:: Exercise objective ::
Report each line of the records below that uses the word "bmesh".

:: Data ::

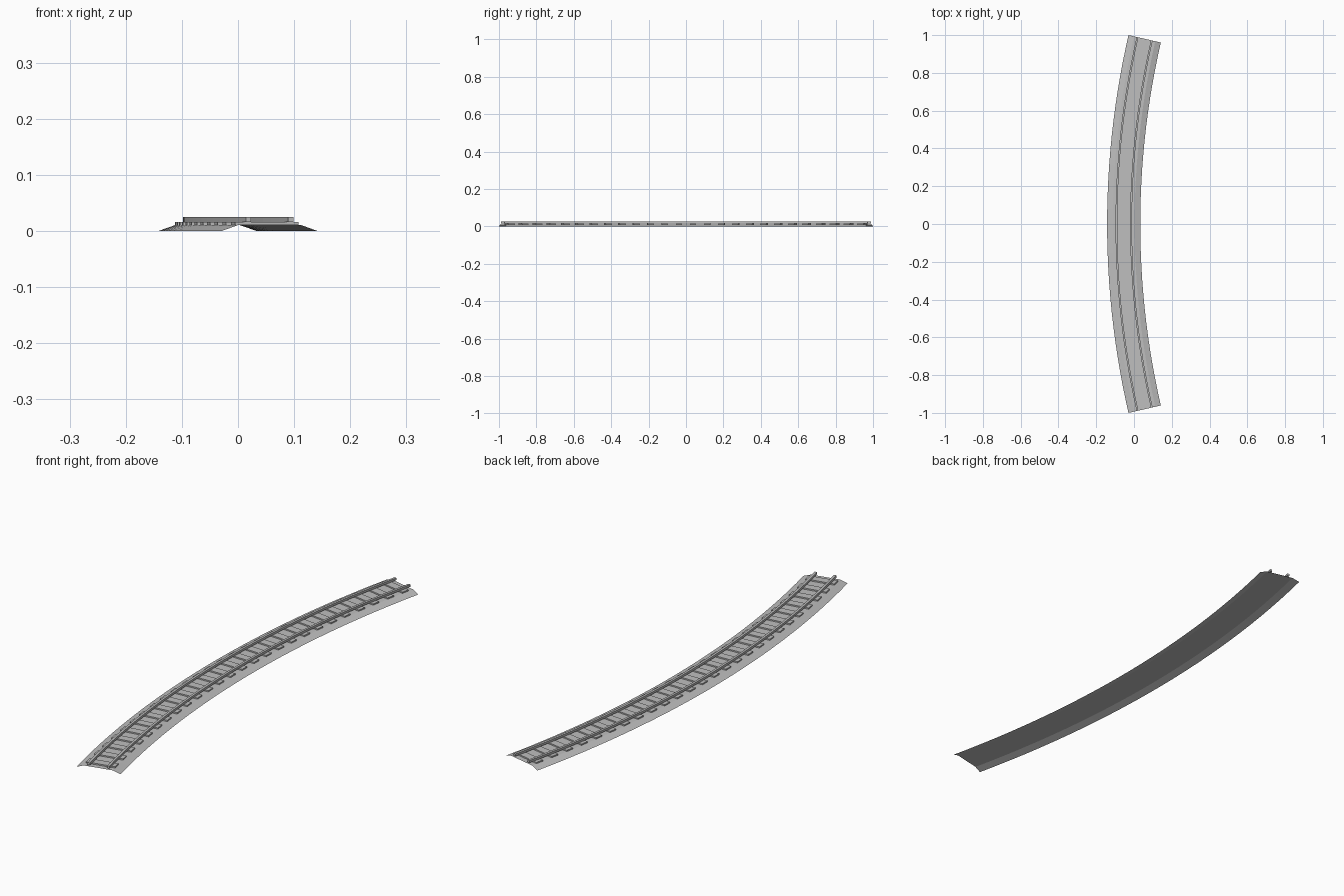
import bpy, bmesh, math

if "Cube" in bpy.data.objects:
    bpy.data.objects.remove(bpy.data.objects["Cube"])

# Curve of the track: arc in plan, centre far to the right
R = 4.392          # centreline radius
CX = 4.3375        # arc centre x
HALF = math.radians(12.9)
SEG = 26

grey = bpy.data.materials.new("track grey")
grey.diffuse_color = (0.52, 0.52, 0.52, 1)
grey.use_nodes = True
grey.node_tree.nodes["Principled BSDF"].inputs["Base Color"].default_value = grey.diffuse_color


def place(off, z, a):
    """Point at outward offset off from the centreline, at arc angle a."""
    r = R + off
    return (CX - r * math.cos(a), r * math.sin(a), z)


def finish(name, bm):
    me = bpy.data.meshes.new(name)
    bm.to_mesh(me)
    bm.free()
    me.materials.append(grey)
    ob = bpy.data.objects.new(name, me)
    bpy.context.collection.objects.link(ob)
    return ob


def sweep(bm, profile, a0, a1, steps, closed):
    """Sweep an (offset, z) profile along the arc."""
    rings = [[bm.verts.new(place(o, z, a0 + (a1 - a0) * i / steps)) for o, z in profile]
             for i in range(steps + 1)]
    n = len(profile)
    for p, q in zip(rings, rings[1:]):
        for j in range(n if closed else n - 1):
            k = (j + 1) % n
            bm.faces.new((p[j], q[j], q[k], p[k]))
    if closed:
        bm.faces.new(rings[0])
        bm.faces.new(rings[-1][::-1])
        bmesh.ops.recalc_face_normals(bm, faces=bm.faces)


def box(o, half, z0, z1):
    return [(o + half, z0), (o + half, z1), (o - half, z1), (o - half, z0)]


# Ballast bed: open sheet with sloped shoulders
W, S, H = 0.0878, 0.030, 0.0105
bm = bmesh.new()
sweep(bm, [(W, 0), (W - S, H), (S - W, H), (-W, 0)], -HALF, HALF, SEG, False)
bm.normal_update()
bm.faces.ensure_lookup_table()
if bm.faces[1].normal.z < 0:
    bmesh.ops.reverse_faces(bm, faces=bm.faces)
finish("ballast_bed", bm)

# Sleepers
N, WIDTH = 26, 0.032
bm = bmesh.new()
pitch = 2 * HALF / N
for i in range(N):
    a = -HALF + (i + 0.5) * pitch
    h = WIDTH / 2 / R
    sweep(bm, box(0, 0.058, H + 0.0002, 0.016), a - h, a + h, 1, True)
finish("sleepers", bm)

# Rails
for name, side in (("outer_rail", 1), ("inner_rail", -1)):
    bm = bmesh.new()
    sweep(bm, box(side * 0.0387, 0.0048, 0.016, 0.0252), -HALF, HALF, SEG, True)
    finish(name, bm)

:: Response ::
import bpy, bmesh, math
        bmesh.ops.recalc_face_normals(bm, faces=bm.faces)
bm = bmesh.new()
    bmesh.ops.reverse_faces(bm, faces=bm.faces)
bm = bmesh.new()
    bm = bmesh.new()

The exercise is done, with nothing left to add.